Cities across Canada often have similar standards of living, but slight variations may impact health
Saskatoon gets top marks when it comes to the health performance of the city and its citizens, according to a new ranking comparing 10 Canadian cities.
The Conference Board of Canada released its first-ever City Health Monitor report on Tuesday, assigning grades for the physical and socio-economic health of 10 cities based on 24 indicators in four categories:
- Life satisfaction.
- Population health.
- Healthy lifestyle.
- Access to health-care services.
"We want to start a conversation about how healthy our cities are and where can we strive to make improvements," said Greg Sutherland, principal economist with the Conference Board of Canada.
Saskatoon, Calgary and Winnipeg each earn an "A" grade, with Saskatoon garnering the top overall spot due to its ranking on life satisfaction and relative strength in population health and healthy lifestyle.
"We certainly have everything you could possibly want, maybe other than warm weather," Saskatoon resident Ross Harwood said with a laugh.
It's not just about how healthy people are but also how healthy they feel, Sutherland said, such as how satisfied they are with their life in general and how much they feel part of a community. "Canadian cities for the most part rank really high in this."
Calgary's second-place ranking is attributed to its ranking in life satisfaction and healthy lifestyles, while Winnipeg rounds out the Top 3 by placing first in the access-to-health-care category and with relatively good results in the others.
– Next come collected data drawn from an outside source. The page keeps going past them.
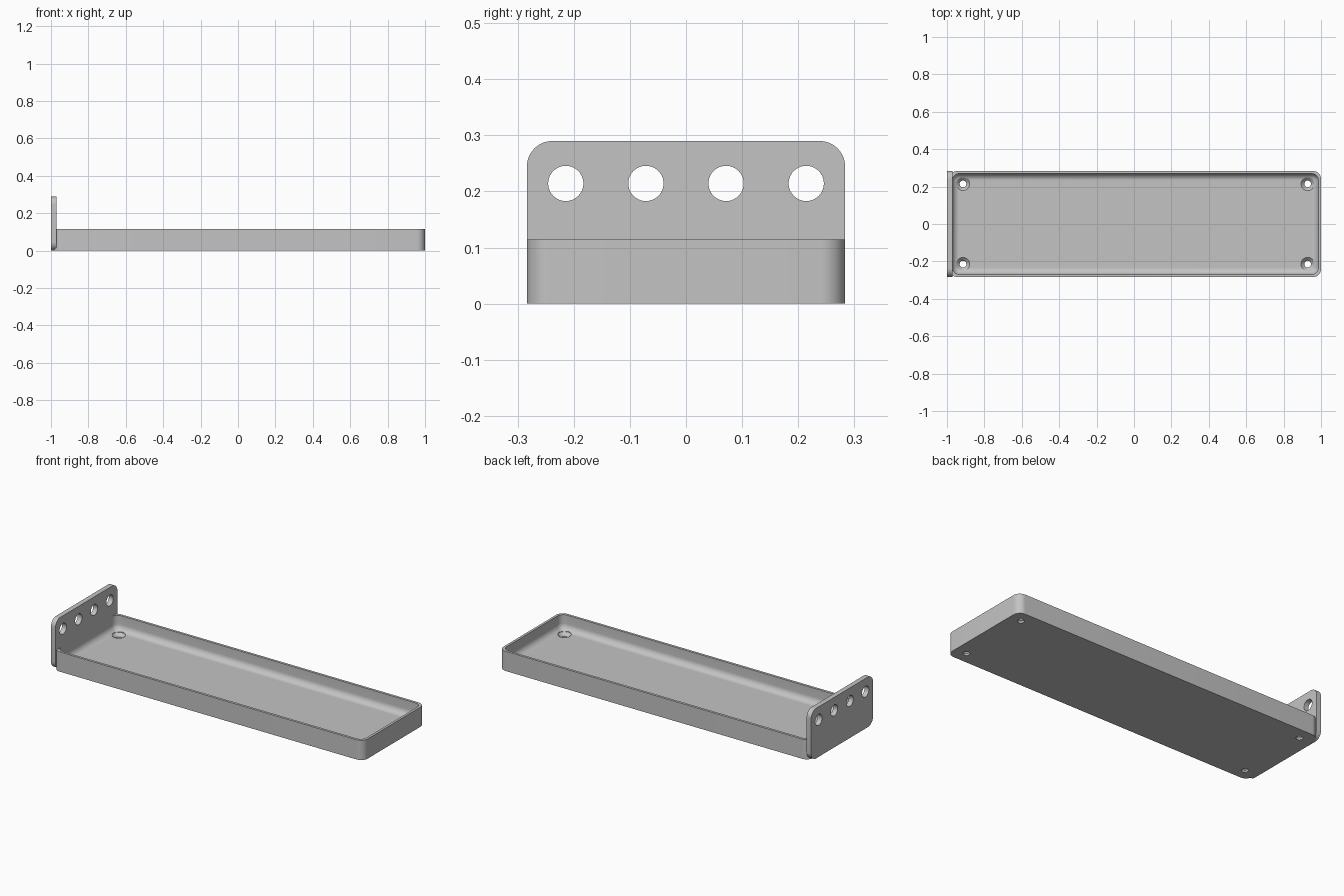
import bpy, bmesh, math
from mathutils import Matrix

cube = bpy.data.objects.get("Cube")
if cube:
    bpy.data.objects.remove(cube, do_unlink=True)

MM = 1 / 70  # one design millimetre in scene units

grey = bpy.data.materials.new("plain grey")
grey.use_nodes = True
grey.diffuse_color = (0.55, 0.55, 0.55, 1)
grey.node_tree.nodes["Principled BSDF"].inputs["Base Color"].default_value = grey.diffuse_color


def rounded_rect(x0, x1, y0, y1, r, steps=12):
    """Counter-clockwise outline of a rectangle with round corners."""
    points = []
    corners = [(x1 - r, y1 - r), (x0 + r, y1 - r), (x0 + r, y0 + r), (x1 - r, y0 + r)]
    for i, (cx, cy) in enumerate(corners):
        for k in range(steps + 1):
            a = math.radians(90) * (i + k / steps)
            points.append((cx + r * math.cos(a), cy + r * math.sin(a)))
    return points


def stacked(name, rings):
    """Closed solid from a list of (outline, height) rings."""
    bm = bmesh.new()
    loops = [[bm.verts.new((x, y, z)) for x, y in outline] for outline, z in rings]
    for low, high in zip(loops, loops[1:]):
        for i in range(len(low)):
            j = (i + 1) % len(low)
            bm.faces.new((low[i], low[j], high[j], high[i]))
    bm.faces.new(loops[0][::-1])
    bm.faces.new(loops[-1])
    bmesh.ops.recalc_face_normals(bm, faces=bm.faces)
    mesh = bpy.data.meshes.new(name)
    bm.to_mesh(mesh)
    bm.free()
    mesh.materials.append(grey)
    obj = bpy.data.objects.new(name, mesh)
    bpy.context.collection.objects.link(obj)
    return obj


def circle(x, y, r, n=40):
    return [(x + r * math.cos(math.tau * i / n), y + r * math.sin(math.tau * i / n))
            for i in range(n)]


def activate(obj):
    bpy.ops.object.select_all(action='DESELECT')
    obj.select_set(True)
    bpy.context.view_layer.objects.active = obj


def cut(obj, cutters):
    """Subtract the cutters, then shade the finished part."""
    activate(obj)
    for cutter in cutters:
        cutter.hide_render = True
        mod = obj.modifiers.new("hole", 'BOOLEAN')
        mod.operation = 'DIFFERENCE'
        mod.solver = 'EXACT'
        mod.object = cutter
        bpy.ops.object.modifier_apply(modifier=mod.name)
        bpy.data.objects.remove(cutter, do_unlink=True)
    bpy.ops.object.shade_smooth_by_angle(angle=math.radians(30))


# Tray: straight outer walls, thin rim, cavity with a rounded floor edge
left, right, half = -69 * MM, 70 * MM, 19.85 * MM
height, floor, wall = 8 * MM, 2 * MM, MM
fillet = 2.5 * MM


def tray_outline(inset, radius):
    return rounded_rect(left + inset, right - inset, -half + inset, half - inset, radius)


outer = tray_outline(0, 3 * MM)
rings = [(outer, 0), (outer, height), (tray_outline(wall, 2.6 * MM), height)]
for k in range(9):
    a = math.radians(90) * k / 8
    shrink = fillet * (1 - math.cos(a))
    rings.append((tray_outline(wall + shrink, 2.6 * MM - shrink),
                  floor + fillet * (1 - math.sin(a))))
tray = stacked("tray", rings)

# Countersunk screw holes near the tray corners
screws = []
for x in (left + 5 * MM, right - 5 * MM):
    for y in (-15 * MM, 15 * MM):
        profile = [(1.25, -1), (1.25, 0.75), (2.5, 2), (2.5, 4)]
        screws.append(stacked("screw_cutter",
                              [(circle(x, y, r * MM), z * MM) for r, z in profile]))
cut(tray, screws)

# End plate: drawn flat as (y, z), then turned upright
plate_outline = rounded_rect(-half, half, 0, 20.3 * MM, 3.2 * MM)
plate = stacked("end_plate", [(plate_outline, -70 * MM), (plate_outline, -68 * MM)])
holes = []
for i in range(4):
    ring = circle((i - 1.5) * 10 * MM, 15 * MM, 2.2 * MM)
    holes.append(stacked("plate_cutter", [(ring, -72 * MM), (ring, -66 * MM)]))
cut(plate, holes)
plate.data.transform(Matrix(((0, 0, 1, 0), (1, 0, 0, 0), (0, 1, 0, 0), (0, 0, 0, 1))))
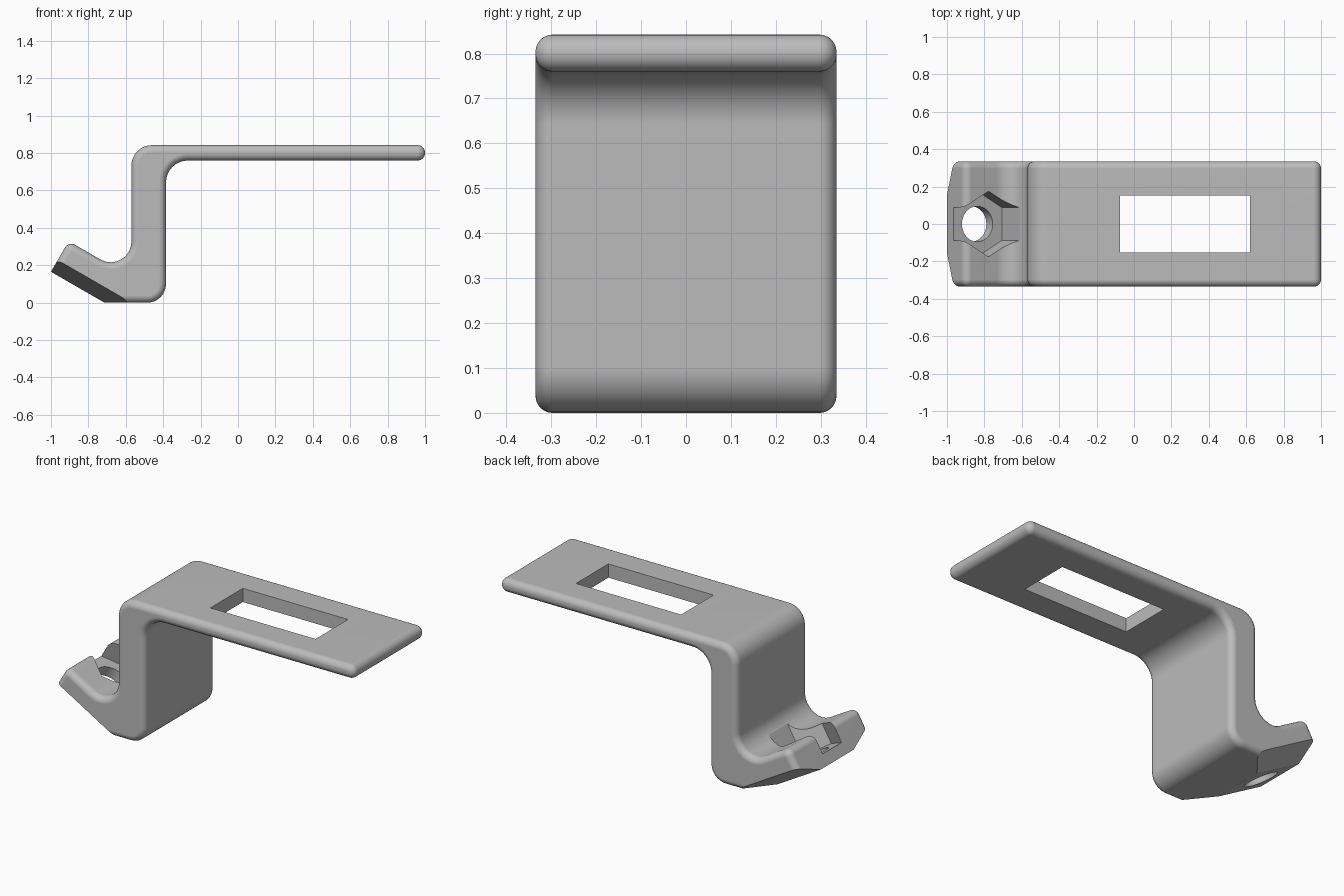
import bpy, bmesh, math
from mathutils import Matrix, Vector

if "Cube" in bpy.data.objects:
    bpy.data.objects.remove(bpy.data.objects["Cube"], do_unlink=True)

HALF = 0.335      # half the bracket width
ROUND = 0.038     # rounding along both side rims
STEPS = 8

grey = bpy.data.materials.new("plain_grey")
grey.use_nodes = True
colour = (0.5, 0.5, 0.5, 1)
grey.diffuse_color = colour
grey.node_tree.nodes["Principled BSDF"].inputs["Base Color"].default_value = colour

# Side outline, anticlockwise: x, z, corner radius
CORNERS = [(-1.0, 0.165, 0), (-0.714, 0, 0), (-0.385, 0, 0.1), (-0.385, 0.76, 0.117),
           (1.0, 0.76, 0.04), (1.0, 0.842, 0.04), (-0.57, 0.842, 0.11),
           (-0.57, 0.135, 0.11), (-0.9055, 0.329, 0.04)]


def outline(inset):
    """Rounded outline moved inwards by inset."""
    pts, count = [], len(CORNERS)
    for i, (x, z, r) in enumerate(CORNERS):
        p = Vector((x, z))
        a = (p - Vector(CORNERS[i - 1][:2])).normalized()
        b = (Vector(CORNERS[(i + 1) % count][:2]) - p).normalized()
        na, nb = Vector((-a.y, a.x)), Vector((-b.y, b.x))
        turn = math.atan2(a.x * b.y - a.y * b.x, a.dot(b))
        side = 1 if turn > 0 else -1
        mitre = (na + nb) / (1 + na.dot(nb))
        centre = p + mitre * r * side
        radius = max(r - inset * side, 0) if r else 0
        if not r:
            centre = p + mitre * inset
        for k in range(STEPS + 1):
            t = turn * k / STEPS
            out = Matrix.Rotation(t, 2) @ (-na * side)
            pts.append(centre + out * radius)
    return pts


def new_object(name, bm):
    bmesh.ops.recalc_face_normals(bm, faces=bm.faces)
    mesh = bpy.data.meshes.new(name)
    bm.to_mesh(mesh)
    bm.free()
    mesh.materials.append(grey)
    obj = bpy.data.objects.new(name, mesh)
    bpy.context.collection.objects.link(obj)
    return obj


def prism(name, points, low, high, axis):
    """Extrude a flat outline along local z or y."""
    bm = bmesh.new()
    place = (lambda u, v, w: (u, v, w)) if axis == "z" else (lambda u, v, w: (w, u, v))
    base = [bm.verts.new(place(u, v, low)) for u, v in points]
    top = [bm.verts.new(place(u, v, high)) for u, v in points]
    bm.faces.new(base)
    bm.faces.new(top)
    for i in range(len(base)):
        bm.faces.new((base[i - 1], base[i], top[i], top[i - 1]))
    return new_object(name, bm)


def ngon(cx, radius, sides, start):
    return [(cx + radius * math.cos(start + math.tau * i / sides),
             radius * math.sin(start + math.tau * i / sides)) for i in range(sides)]


# Bracket body: outline lofted across the width with rounded rims
bm = bmesh.new()
quarter = [math.pi / 2 * k / STEPS for k in range(STEPS + 1)]
levels = [(-HALF + ROUND * (1 - math.sin(t)), ROUND * (1 - math.cos(t))) for t in reversed(quarter)]
levels = levels[::-1] if levels[0][0] > levels[-1][0] else levels
levels = [(-HALF + ROUND * (1 - math.cos(t)), ROUND * (1 - math.sin(t))) for t in quarter]
levels += [(-y, inset) for y, inset in reversed(levels)]
rings = [[bm.verts.new((p.x, y, p.y)) for p in outline(inset)] for y, inset in levels]
for lower, upper in zip(rings, rings[1:]):
    for i in range(len(lower)):
        bm.faces.new((lower[i - 1], lower[i], upper[i], upper[i - 1]))
bm.faces.new(rings[0])
bm.faces.new(rings[-1])
bmesh.ops.remove_doubles(bm, verts=bm.verts, dist=0.0002)
bracket = new_object("bracket", bm)

# Cutters: plate window, then lip cuts in the tilted lip frame
lip = Matrix.Translation((-1, 0, 0.165)) @ Matrix.Rotation(math.radians(30), 4, "Y")
window = prism("window_cutter", [(-0.075, -0.153), (0.62, -0.153), (0.62, 0.153), (-0.075, 0.153)],
               0.6, 1, "z")
hole = prism("bolt_hole_cutter", ngon(0.148, 0.095, 48, 0), -0.2, 0.15, "z")
pocket = prism("nut_pocket_cutter", ngon(0.148, 0.175, 6, math.pi / 2), 0.068, 0.29, "z")
cutters = [window, hole, pocket]
for side, label in ((1, "back"), (-1, "front")):
    wedge = [(side * 0.155, 0), (side * 0.455, 0.12), (side * 0.455, -0.2), (side * 0.155, -0.2)]
    cutters.append(prism(label + "_chamfer_cutter", wedge, -0.3, 0.9, "y"))
for cutter in cutters[1:]:
    cutter.matrix_world = lip

bpy.ops.object.select_all(action="DESELECT")
bracket.select_set(True)
bpy.context.view_layer.objects.active = bracket
for cutter in cutters:
    cutter.hide_render = True
    mod = bracket.modifiers.new(cutter.name, "BOOLEAN")
    mod.operation, mod.solver, mod.object = "DIFFERENCE", "EXACT", cutter
    bpy.ops.object.modifier_apply(modifier=mod.name)
for cutter in cutters:
    bpy.data.objects.remove(cutter, do_unlink=True)

# Smooth rounding with crisp cut edges
bpy.ops.object.shade_smooth_by_angle(angle=math.radians(20))
weighted = bracket.modifiers.new("weighted_normals", "WEIGHTED_NORMAL")
weighted.keep_sharp = True
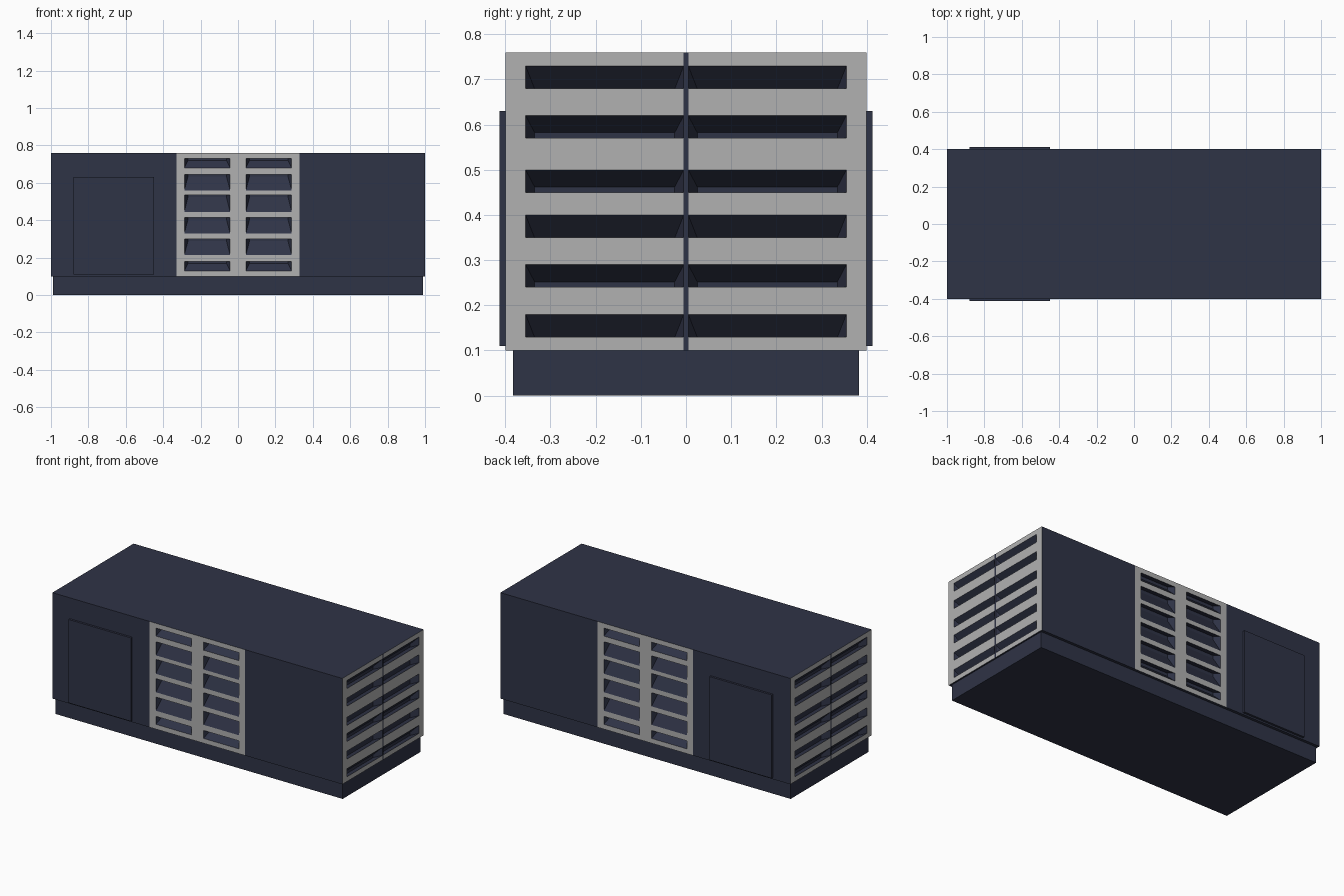
import bpy, bmesh

if "Cube" in bpy.data.objects:
    bpy.data.objects.remove(bpy.data.objects["Cube"])


def paint(name, colour):
    m = bpy.data.materials.new(name)
    m.diffuse_color = (*colour, 1)
    m.use_nodes = True
    m.node_tree.nodes["Principled BSDF"].inputs["Base Color"].default_value = m.diffuse_color
    return m


navy = paint("navy_paint", (0.028, 0.033, 0.061))
grey = paint("grey_metal", (0.44, 0.44, 0.44))
L, W, Z0, Z1 = 1.0, 0.4, 0.10, 0.76


def mesh_from_quads(name, quads, mat):
    bm = bmesh.new()
    for q in quads:
        bm.faces.new([bm.verts.new(p) for p in q])
    bmesh.ops.remove_doubles(bm, verts=bm.verts, dist=1e-5)
    me = bpy.data.meshes.new(name)
    bm.to_mesh(me)
    bm.free()
    ob = bpy.data.objects.new(name, me)
    bpy.context.collection.objects.link(ob)
    me.materials.append(mat)


def box(name, x0, x1, y0, y1, z0, z1):
    bpy.ops.mesh.primitive_cube_add(size=1, location=((x0 + x1) / 2, (y0 + y1) / 2, (z0 + z1) / 2))
    ob = bpy.context.object
    ob.name = name
    ob.scale = (x1 - x0, y1 - y0, z1 - z0)
    ob.data.materials.append(navy)


def grille(name, place, columns, rows, inset, depth, back):
    """columns: (u0, u1, kind) with kind f=frame, o=openings, b=navy bar.
    back(v0, v1) gives the heights of the recess back."""
    frame, recess = [], []

    def flat(out, u0, u1, v0, v1):
        out.append([place(u0, v0, 0), place(u1, v0, 0), place(u1, v1, 0), place(u0, v1, 0)])

    edges = [Z0] + [v for r in rows for v in r] + [Z1]
    for u0, u1, kind in columns:
        for i, (v0, v1) in enumerate(zip(edges, edges[1:])):
            if kind == "b":
                flat(recess, u0, u1, v0, v1)
            elif kind == "f" or i % 2 == 0:
                flat(frame, u0, u1, v0, v1)
            else:
                b0, b1 = back(v0, v1)
                outer = [(u0, v0), (u1, v0), (u1, v1), (u0, v1)]
                inner = [(u0 + inset, b0), (u1 - inset, b0), (u1 - inset, b1), (u0 + inset, b1)]
                o = [place(u, v, 0) for u, v in outer]
                n = [place(u, v, depth) for u, v in inner]
                recess.append(n)
                for k in range(4):
                    j = (k + 1) % 4
                    recess.append([o[k], o[j], n[j], n[k]])
    mesh_from_quads(name + "_frame", frame, grey)
    mesh_from_quads(name + "_louvres", recess, navy)


# Plinth and housing panels
box("plinth", -0.99, 0.99, -0.383, 0.383, 0, Z0)
panels = [[(-L, -W, z), (L, -W, z), (L, W, z), (-L, W, z)][::d] for z, d in ((Z1, 1), (Z0, -1))]
for s in (-1, 1):
    for x0, x1 in ((-L, -0.33), (0.33, L)):
        panels.append([(x0, s * W, Z0), (x1, s * W, Z0), (x1, s * W, Z1), (x0, s * W, Z1)][::-s])
mesh_from_quads("housing", panels, navy)

# Grilles and doors, the same on both sides and both ends
side_rows = [(.13, .18), (.215, .30), (.33, .415), (.445, .535), (.56, .645), (.68, .73)]
end_rows = [(.13, .18), (.24, .29), (.35, .40), (.45, .50), (.57, .62), (.68, .73)]
side_cols = [(-.33, -.287, "f"), (-.287, -.042, "o"), (-.042, .042, "f"),
             (.042, .287, "o"), (.287, .33, "f")]
end_cols = [(-W, -.355, "f"), (-.355, -.005, "o"), (-.005, .005, "b"),
            (.005, .355, "o"), (.355, W, "f")]


def side_back(a, b):
    return b - 0.01, b + 0.01


def end_back(a, b):
    # three of the rows show a strip of the recess back
    return a - 0.02, a + (0.012 if a in (.24, .45, .57) else -0.001)


for s, side, end in ((1, "front", "right"), (-1, "back", "left")):
    grille(side + "_grille", lambda u, v, d: (s * u, -s * (W - d), v),
           side_cols, side_rows, 0.02, 0.04, side_back)
    grille(end + "_grille", lambda u, v, d: (s * (L - d), s * u, v),
           end_cols, end_rows, 0.02, 0.05, end_back)
    ys = sorted((-s * 0.39, -s * 0.413))
    box(side + "_door", -0.88, -0.45, ys[0], ys[1], 0.11, 0.63)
Montreal finished in 10th place and is the only city to receive an overall grade of "D." The city was assigned a "D" in three of the four categories: healthy lifestyle, access to health-care services and life satisfaction.
In previous research, Sutherland said Montreal ranked well in terms of being a great place to live. But smoking rates are higher, influenza immunization rates are lower and it doesn't fare as well as other Canadian cities on life satisfaction.
Montreal Mayor Denis Coderre disagreed with his city's grade.
"When I'm looking from at all other indicators, they're saying Montreal is No. 1. Where's that D coming from? Didn't do my homework?"
The remaining six cities earned a "B" grade. Vancouver was highest in this group by ranking first in population health and healthy lifestyles, but it suffered poor results in the other two categories.
Quebec City, Ottawa-Gatineau, Halifax, Edmonton and Toronto each showed "decent" results in one category, the report's authors said, but faltered elsewhere.
The Conference Board of Canada cautioned that benchmarking is not an end onto itself, but is intended to highlight each city's strengths and weaknesses to determine what level of performance is possible and to investigate improvements.
With files from CBC's Karen Pauls